In the RiCoLa project we analyze satellite imagery and digital elevation models (DEMs) to detect past and present river course changes and lake formation caused by the interaction of landslides and the drainage system. DEMs are used to extract a reference drainage network and to mark flow path sections indicating possible past interference of landslides with the drainage system (e.g. very low channel gradients and/or wide valley floors, high spatial heterogeneity of channel metrics). This information is used to analyze the long-term adjustment of the drainage network to landslides, identify past landslide hotspots and to fill data gaps in the subsequent detection of recent landslide-river interference on satellite imagery. Landslides, landslide-dammed lakes and river courses are semi-automatically extracted by applying object-based image analysis (OBIA) to optical satellite imagery (e.g. Landsat, Sentinel-2). River course changes and lake formation are detected and quantified by performing object-based change detection and time-series analysis. Eventually, the data will be combined, evaluated and incorporated into the RiCoLa database on the interaction of landslides with the drainage system.
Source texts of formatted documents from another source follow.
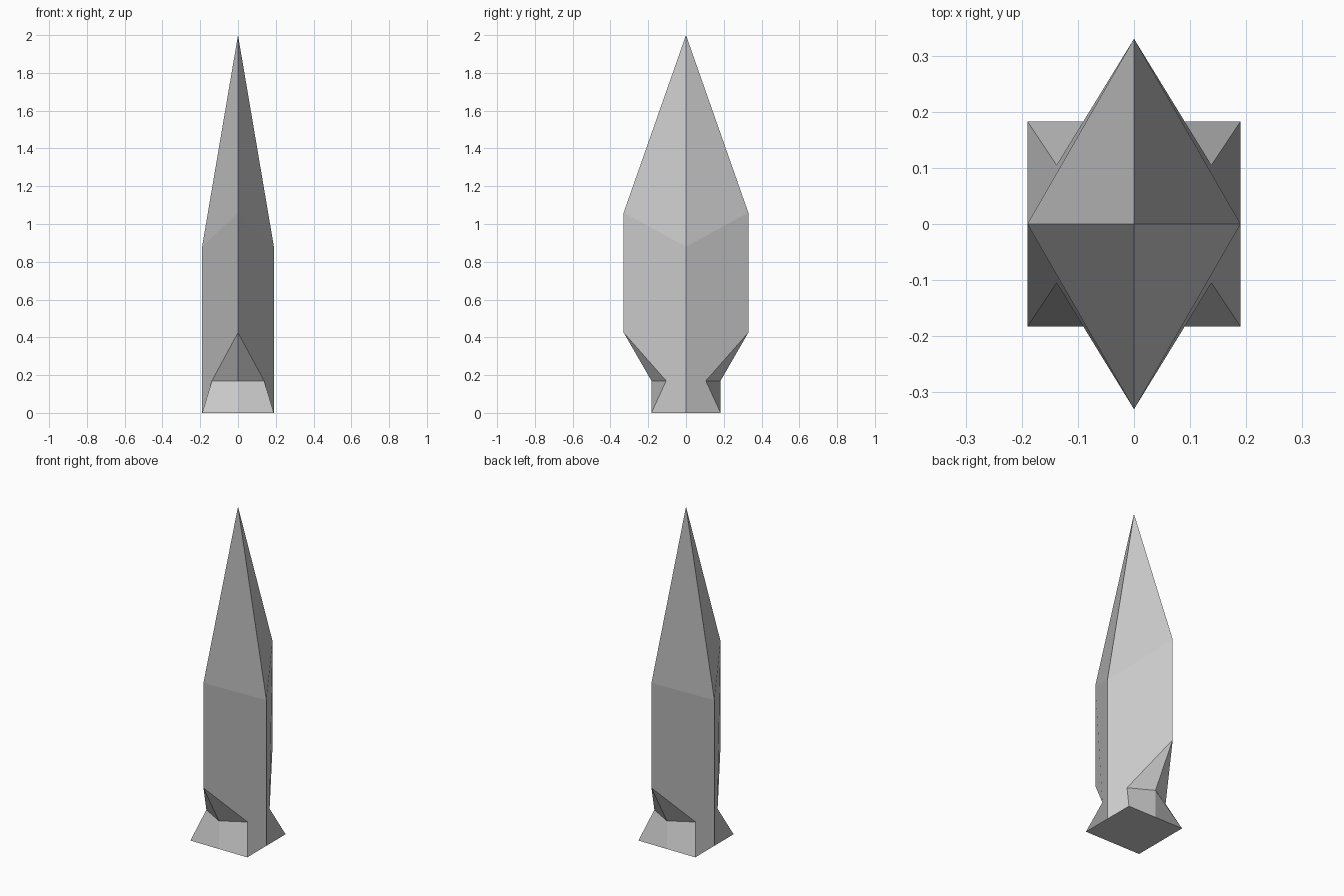
import bpy

if "Cube" in bpy.data.objects:
    bpy.data.objects.remove(bpy.data.objects["Cube"])

# Corner points of one quarter (+x, +y); the rest is mirrored
points = {
    "tip": (0, 0, 2.0),
    "side_rim": (0.19, 0, 0.88),
    "front_rim": (0, 0.33, 1.06),
    "front_low": (0, 0.33, 0.425),
    "notch_mid": (0, 0.183, 0.17),
    "notch_side": (0.138, 0.105, 0.17),
    "foot_corner": (0.19, 0.183, 0),
    "foot_mid": (0, 0.183, 0),
    "foot_side": (0.19, 0, 0),
    "centre": (0, 0, 0),
}
loops = [
    # spike facet
    ("tip", "side_rim", "front_rim"),
    # shaft wall running down into the foot
    ("side_rim", "foot_side", "foot_corner", "notch_side", "front_low", "front_rim"),
    # undercut above the foot
    ("front_low", "notch_side", "notch_mid"),
    # foot front and underside
    ("notch_mid", "notch_side", "foot_corner", "foot_mid"),
    ("centre", "foot_mid", "foot_corner", "foot_side"),
]

names = list(points)
mesh = bpy.data.meshes.new("crystal_spike")
mesh.from_pydata(list(points.values()), [],
                 [[names.index(n) for n in loop] for loop in loops])
mesh.update()

spike = bpy.data.objects.new("crystal_spike", mesh)
bpy.context.collection.objects.link(spike)

# Mirror the quarter across x and y
mirror = spike.modifiers.new("mirror", 'MIRROR')
mirror.use_axis = (True, True, False)
mirror.use_clip = True
mirror.merge_threshold = 0.001
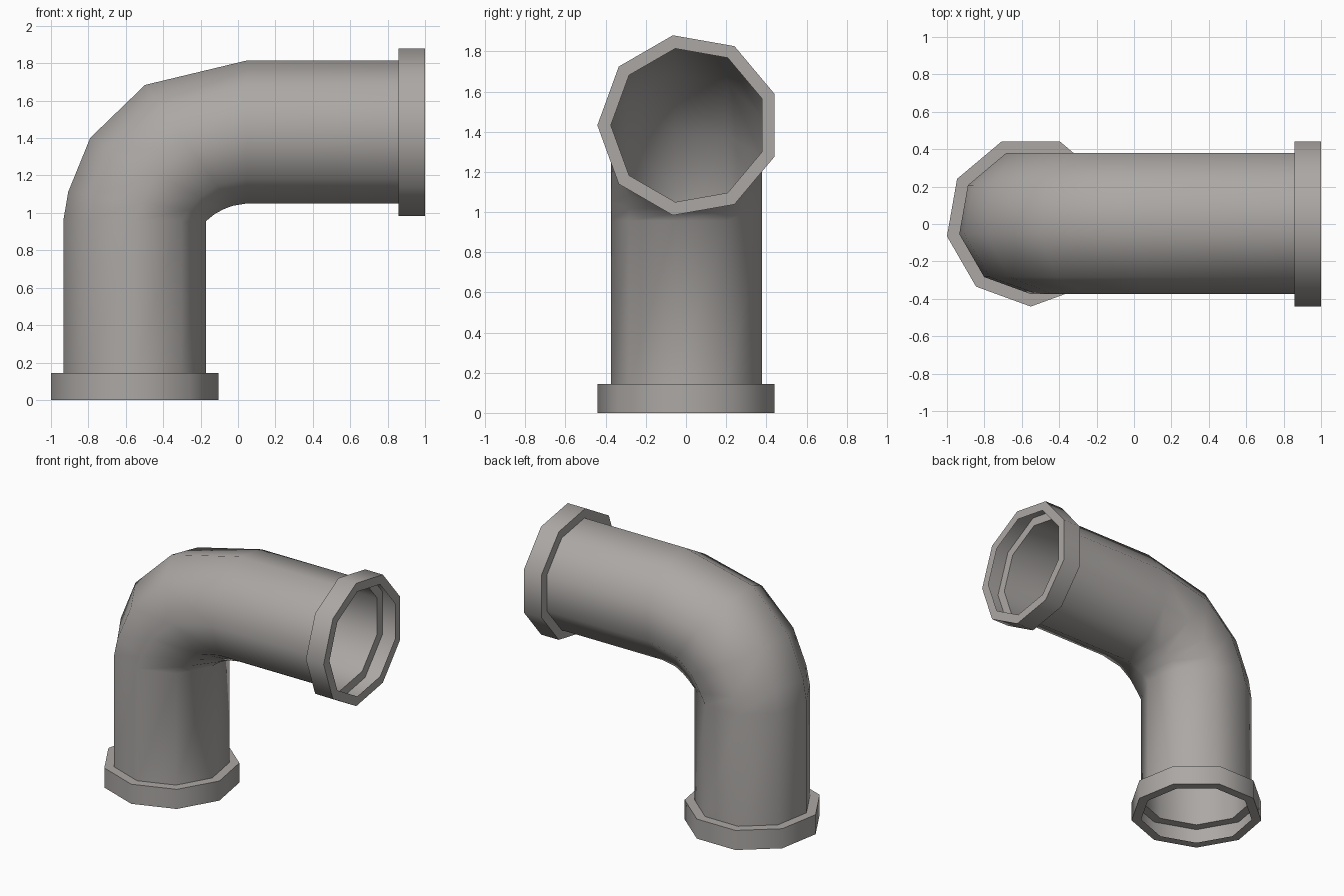
import bpy, bmesh, math
from mathutils import Vector

if "Cube" in bpy.data.objects:
    bpy.data.objects.remove(bpy.data.objects["Cube"])

SIDES = 9
R_PIPE, R_FLANGE = 0.388, 0.455
K = math.sin(math.radians(100))      # height of the uppermost corner
Y0 = 0.0137
CX, CZ = -0.552, 1.432               # leg axis x, arm axis z

grey = bpy.data.materials.new("warm grey")
grey.diffuse_color = (0.41, 0.39, 0.375, 1)
grey.use_nodes = True
grey.node_tree.nodes["Principled BSDF"].inputs["Base Color"].default_value = grey.diffuse_color


def ring(outer, inner, r):
    """Nine-sided ring across the bend, from outer to inner (x, z) points."""
    o, i = Vector(outer), Vector(inner)
    c, d = (o + i) / 2, (o - i) / 2 / K
    pts = []
    for k in range(SIDES):
        a = math.radians(180 + 40 * k)
        p = c + d * math.sin(a)
        pts.append((p.x, Y0 + r * math.cos(a), p.y))
    return pts


def leg_ring(z, r):
    return ring((CX - r * K, z), (CX + r * K, z), r)


def arm_ring(x, r):
    return ring((x, CZ + r * K), (x, CZ - r * K), r)


def loft(name, rings):
    bm = bmesh.new()
    loops = [[bm.verts.new(p) for p in pts] for pts in rings]
    for a, b in zip(loops, loops[1:]):
        for k in range(SIDES):
            n = (k + 1) % SIDES
            bm.faces.new((a[k], a[n], b[n], b[k]))
    # outward normals: loops run the same way along the pipe
    bm.normal_update()
    bmesh.ops.recalc_face_normals(bm, faces=bm.faces)
    me = bpy.data.meshes.new(name)
    bm.to_mesh(me)
    bm.free()
    me.materials.append(grey)
    ob = bpy.data.objects.new(name, me)
    bpy.context.collection.objects.link(ob)
    bpy.ops.object.select_all(action='DESELECT')
    ob.select_set(True)
    bpy.context.view_layer.objects.active = ob
    bpy.ops.object.shade_smooth_by_angle(angle=math.radians(60))


# bent pipe: straight leg, elbow rings, straight arm
elbow = [((-0.908, 1.112), (-0.123, 0.995)),
         ((-0.790, 1.401), (-0.080, 1.018)),
         ((-0.497, 1.684), (-0.032, 1.037))]
loft("pipe", [leg_ring(0.143, R_PIPE), leg_ring(0.957, R_PIPE)]
     + [ring(o, i, R_PIPE) for o, i in elbow]
     + [arm_ring(0.045, R_PIPE), arm_ring(0.857, R_PIPE)])

# hollow end collars: back face, rim, front face
collar = [(0.143, R_PIPE), (0.143, R_FLANGE), (0, R_FLANGE), (0, R_PIPE)]
loft("bottom_collar", [leg_ring(t, r) for t, r in collar])
loft("side_collar", [arm_ring(1 - t, r) for t, r in collar])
Major outcomes of the project will be (1) a semi-automated and transferable technique for detection of landslide-induced river course changes and lake formation; (2) an inventory of semi-automatically detected landslide-induced river course changes and lakes; (3) statistics of the occurrence of landslide-induced river course changes and lakes dependent on (a) triggers such as earthquakes and large storm events, (b) causes such as structural weaknesses of valley flanks, and (c) consequential natural hazards.